What Do Boomers Want in Retirement Housing?
First, to define a new class of housing that is beginning evolved. I call it a “future primary residence” (FPR). Residential real estate is basically divided into only 3 simple types: primary homes, second homes, and investment properties. The new fourth property type fits somewhere between a second home and an investment property, it is a ‘future primary home’. These properties are different from traditional second homes because they are not ‘cottages’, they are full size, amenity laden, year-around homes. FPR’s are unique because they are purchase with full intention of being the homestead, and suddenly the family homes or primary residence that was near work, becomes a transitory waypoint, and no longer home. The empty nesters might as well put the for sale sign in the ground, they are intent on moving onward as soon as possible.
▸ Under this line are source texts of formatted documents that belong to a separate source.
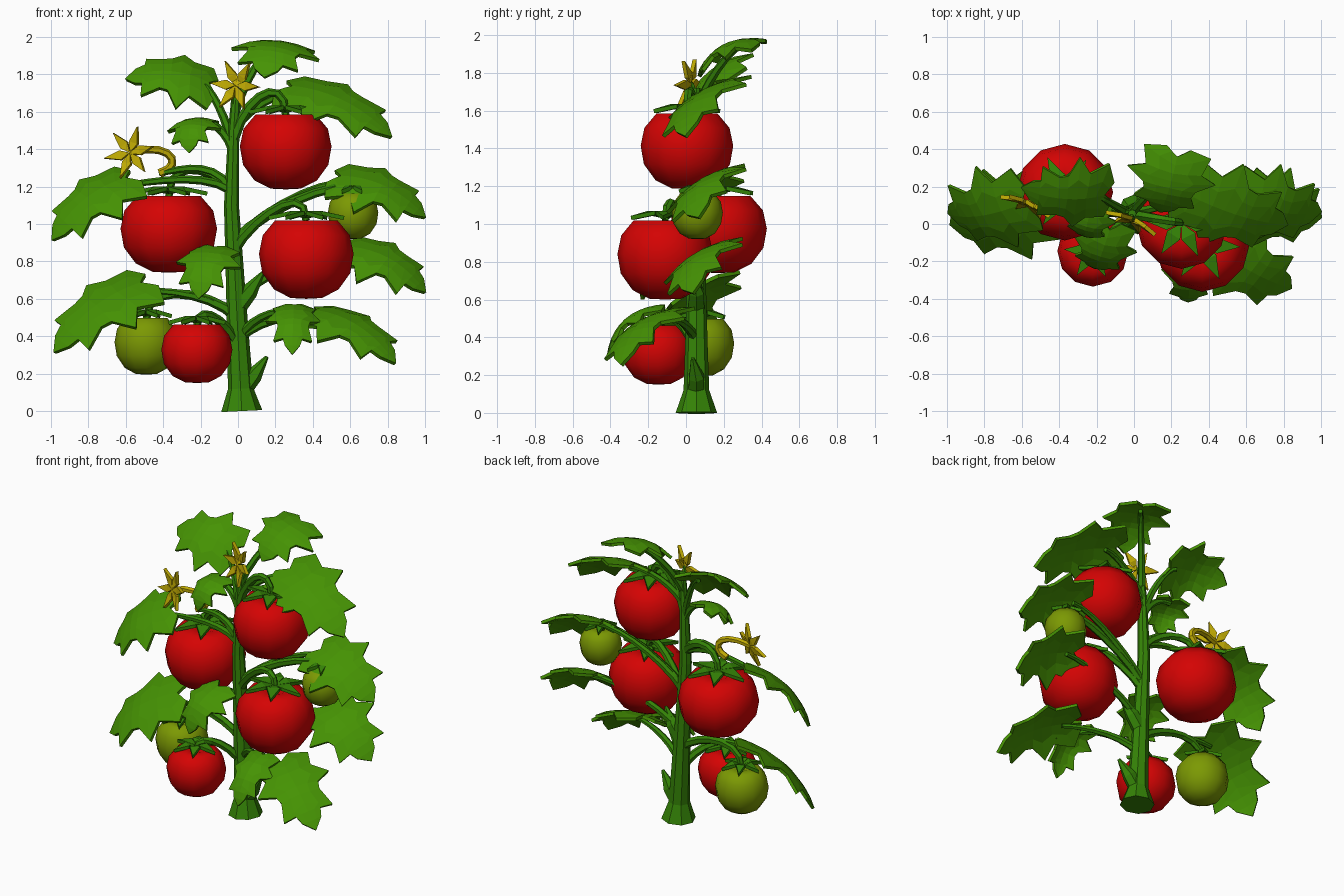
import bpy, bmesh, math
from mathutils import Vector as V

if "Cube" in bpy.data.objects:
    bpy.data.objects.remove(bpy.data.objects["Cube"])


def material(name, rgb):
    m = bpy.data.materials.new(name)
    m.diffuse_color = (*rgb, 1)
    m.use_nodes = True
    m.node_tree.nodes["Principled BSDF"].inputs["Base Color"].default_value = m.diffuse_color
    return m


LEAF = material("leaf green", (0.06, 0.29, 0.001))
STEM = material("stem green", (0.035, 0.23, 0.002))
RED = material("ripe red", (0.66, 0.001, 0.001))
UNRIPE = material("unripe green", (0.20, 0.32, 0.001))
YELLOW = material("flower yellow", (0.52, 0.40, 0.001))
UP = V((0, 0, 1))


def finish(name, bm, mat, smooth=False, thickness=0):
    bmesh.ops.recalc_face_normals(bm, faces=bm.faces)
    me = bpy.data.meshes.new(name)
    bm.to_mesh(me)
    bm.free()
    me.materials.append(mat)
    for p in me.polygons:
        p.use_smooth = smooth
    ob = bpy.data.objects.new(name, me)
    bpy.context.collection.objects.link(ob)
    if thickness:
        mod = ob.modifiers.new("thickness", 'SOLIDIFY')
        mod.thickness = thickness
        mod.offset = 0


def skin(bm, rings):
    """Quads between neighbouring closed rings."""
    n = len(rings[0])
    for a, b in zip(rings, rings[1:]):
        for k in range(n):
            bm.faces.new((a[k], a[(k + 1) % n], b[(k + 1) % n], b[k]))


def ring(bm, c, a, b, sides):
    angles = [2 * math.pi * k / sides for k in range(sides)]
    return [bm.verts.new(c + a * math.cos(t) + b * math.sin(t)) for t in angles]


def tube(name, pts, radii, mat=STEM, sides=6):
    bm = bmesh.new()
    rings = []
    last = len(pts) - 1
    for i, p in enumerate(pts):
        d = (pts[min(i + 1, last)] - pts[max(i - 1, 0)]).normalized()
        a = d.cross(V((0, 1, 0)) if abs(d.y) < 0.9 else V((1, 0, 0))).normalized()
        rings.append(ring(bm, p, a * radii[i], d.cross(a) * radii[i], sides))
    skin(bm, rings)
    bm.faces.new(rings[0])
    bm.faces.new(rings[-1])
    finish(name, bm, mat)


def arc(name, p0, p1, p2, p3, r0, r1, mat=STEM, steps=7):
    """Tapered tube along a cubic curve."""
    ts = [i / steps for i in range(steps + 1)]
    pts = [p0 * (1 - t) ** 3 + p1 * 3 * t * (1 - t) ** 2 + p2 * 3 * t * t * (1 - t) + p3 * t ** 3 for t in ts]
    tube(name, pts, [r0 + (r1 - r0) * t for t in ts], mat)


def on_stem(z):
    return V((.02 - .05 * min(z, 1.1) + .06 * max(z - 1.3, 0), .055, z))


def branch(name, z, end, rise, drop, r0=.026, r1=.015):
    """Stalk leaving the main stem at height z, arching over to its end."""
    p0 = on_stem(z)
    d = end - p0
    back = V((d.x, d.y, 0)) * .25
    arc(name, p0, p0 + d * .25 + UP * rise, end - back * (drop < .1) + UP * drop, end, r0, r1)


# Half outline of a lobed leaf: position along the rib, width
OUTLINE = [(-.1, .28), (-.02, .8), (.2, .66), (.34, 1.05), (.46, .62), (.56, .56), (.78, .72), (.78, .36), (.88, .28)]


def leaf(name, z, base, tip, half, facing=None, arch=0.065, sag=0.055):
    base, tip = V(base), V(tip)
    n = V(facing) if facing else V((math.copysign(.4, tip.x), -.55, .7))
    d = tip - base
    n = (n - d * (n.dot(d) / d.length_squared)).normalized()
    side = n.cross(d.normalized())

    def at(u, v):
        return base + d * u + side * (half * v) + n * (arch * 4 * u * (1 - u) - sag * v * v)

    bm = bmesh.new()
    rows = []
    for i, (u, w) in enumerate(OUTLINE):
        rib = i / len(OUTLINE)
        rows.append([bm.verts.new(at(rib + (u - rib) * abs(f), w * f)) for f in (-1, -.5, 0, .5, 1)])
    rows.append([bm.verts.new(at(1, 0))] * 5)
    for a, b in zip(rows, rows[1:]):
        for k in range(4):
            bm.faces.new(dict.fromkeys((a[k], a[k + 1], b[k + 1], b[k])))
    finish(name, bm, LEAF, thickness=.02)
    branch(name + "_stalk", z, base + d * .12, .1, .02)


def star(name, c, normal, radius, width, droop, mat, turn=0.2, count=6, lift=0):
    """Ring of pointed blades used for calyxes and flowers."""
    bm = bmesh.new()
    n = V(normal).normalized()
    a = n.orthogonal().normalized()
    b = n.cross(a)
    hub = bm.verts.new(c)
    for i in range(count):
        t = 2 * math.pi * i / count + turn
        o, s = a * math.cos(t) + b * math.sin(t), b * math.cos(t) - a * math.sin(t)
        l, r = [bm.verts.new(c + o * radius * .4 + s * w + n * lift) for w in (width, -width)]
        e = bm.verts.new(c + o * radius - n * droop)
        bm.faces.new((hub, r, l))
        bm.faces.new((r, e, l))
    finish(name, bm, mat, thickness=.022)


# Squat tomato profile: radius, height
PROFILE = [(.3, .95), (.66, .95), (.92, .58), (1, .12), (.93, -.36), (.68, -.77), (.33, -.98)]


def fruit(name, z, c, r, h, mat, drop=.22, rise=.13):
    bm = bmesh.new()
    c = V(c)
    x, y = V((r, 0, 0)), V((0, r, 0))
    rings = [ring(bm, c + UP * h * v, x * q, y * q, 12) for q, v in PROFILE]
    skin(bm, rings)
    for loop, v in ((rings[0], .82), (rings[-1], -1)):
        pole = bm.verts.new(c + UP * h * v)
        for k in range(12):
            bm.faces.new((loop[k], loop[(k + 1) % 12], pole))
    finish(name, bm, mat, True)
    top = c + UP * h * 1.04
    star(name + "_calyx", top, UP, r * .8, r * .17, h * .03, STEM, lift=.02)
    branch(name + "_stalk", z, top - UP * .02, rise, drop, .03, .02)


# Main stem with flared foot, and two short side shoots
heights = (0, .12, .35, .7, 1.1, 1.5, 1.72)
tube("main_stem", [on_stem(z) for z in heights], (.11, .068, .06, .05, .04, .03, .022), sides=8)
for name, z in (("low_shoot", .1), ("mid_shoot", .55)):
    p = on_stem(z)
    tube(name, [p, p + V((.07, 0, .09)), p + V((.14, -.02, .19))], (.05, .045, .01))

# Tomatoes: stem height, centre, radius, half height
fruit("tomato_top_right", 1.45, (.255, .005, 1.39), .245, .205, RED, rise=.22)
fruit("tomato_left", 1.18, (-.37, .17, .95), .258, .21, RED)
fruit("tomato_right", .86, (.365, -.11, .815), .253, .215, RED)
fruit("tomato_low_left", .33, (-.22, -.145, .31), .19, .16, RED, .13)
fruit("unripe_tomato_left", .5, (-.49, .085, .35), .17, .155, UNRIPE)
fruit("unripe_tomato_right", .9, (.615, .06, 1.045), .135, .125, UNRIPE, .12)

# Leaves: stem height, base, tip, half width, facing
leaf("leaf_top", 1.6, (.23, .36, 1.97), (.14, .07, 1.78), .23, (0, -.5, .85))
leaf("leaf_upper_left", 1.42, (-.16, .16, 1.75), (-.6, .2, 1.77), .22, (0, -.6, .78))
leaf("leaf_small_left", 1.4, (-.22, .11, 1.56), (-.26, -.06, 1.38), .14, (-.2, -.6, .6))
leaf("leaf_upper_right", 1.5, (.29, .16, 1.73), (.82, 0, 1.46), .25)
leaf("leaf_right", .9, (.55, .13, 1.25), (1, .07, 1.03), .24)
leaf("leaf_mid_right", .6, (.6, .12, .87), (1, .04, .63), .24)
leaf("leaf_low_right", .38, (.42, -.12, .53), (.84, -.34, .25), .23)
leaf("leaflet_low_right", .38, (.3, -.16, .56), (.29, -.41, .3), .14, (0, -.7, .7))
leaf("leaf_front", .76, (-.13, -.03, .87), (-.21, -.23, .6), .17, (-.2, -.8, .5))
leaf("leaf_left", 1.18, (-.6, .11, 1.24), (-.99, .06, .91), .25)
leaf("leaf_low_left", .5, (-.52, .08, .68), (-.98, .0, .31), .28)

# Yellow star flowers with their stalks
top_flower, left_flower = V((-.01, .02, 1.74)), V((-.575, .11, 1.38))
star("flower_top", top_flower, (-.4, -.9, .15), .145, .026, -.02, YELLOW)
star("flower_left", left_flower, (-.4, -.9, .15), .145, .026, -.02, YELLOW, .5)
fork = V((-.42, .15, 1.27))
arc("flower_stalk_left", fork, fork + V((.14, 0, .04)), fork + V((.06, 0, .18)), left_flower, .024, .02, YELLOW)
branch("flower_fork", 1.18, fork, .15, .02)
branch("flower_stalk_top", 1.6, top_flower, .06, .02, .02, .012)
Around age 50, statisticians tell us, is the age at which most people purchase a second home. In a survey of second homebuyers conducted by The National Association of Realtors found that the motivation to own a second home was often for both investment and for personal use. Being that they cannot use the FPR or second home full time for a number of years, renting it makes good financial sense.
When a 50-something buys a condo in Florida for a second home, but proceeds to rent it out for 45+ weeks of the year isn’t it an investment property? The motivation to buy this particular condo had little to do with its tremendous potential to generate rental income, and much more to do with his desire to spend his retirement years watching the sunsets over the sea. His primary motivation was for future personal use as a ‘future primary residence’ or retirement nest. To add to this case for a new category of housing, this condo was likely a considerably upgraded residence with granite counters, large master suite and likely an elevator (even in single family homes) for future concerns with mobility in old age. Investors simply do not add these kind of amenities to a mere rental property. The buyer’s goal in renting is often to cover expenses and hopefully amortize the debt to build a retirement nest egg. Something I will call from here on out a Best Egg. The National Association of Realtors, one of America’s largest trade organizations with over 1.2 million members, has studied the trends of the boomers in great detail. Boomers will have prioritized these qualities in housing for retirement Besting:
O Walk-able communities
O Luxury and quality
O Amenities not size
This is from a new book called: “Besting – Better Nesting” http://www. betternesting. com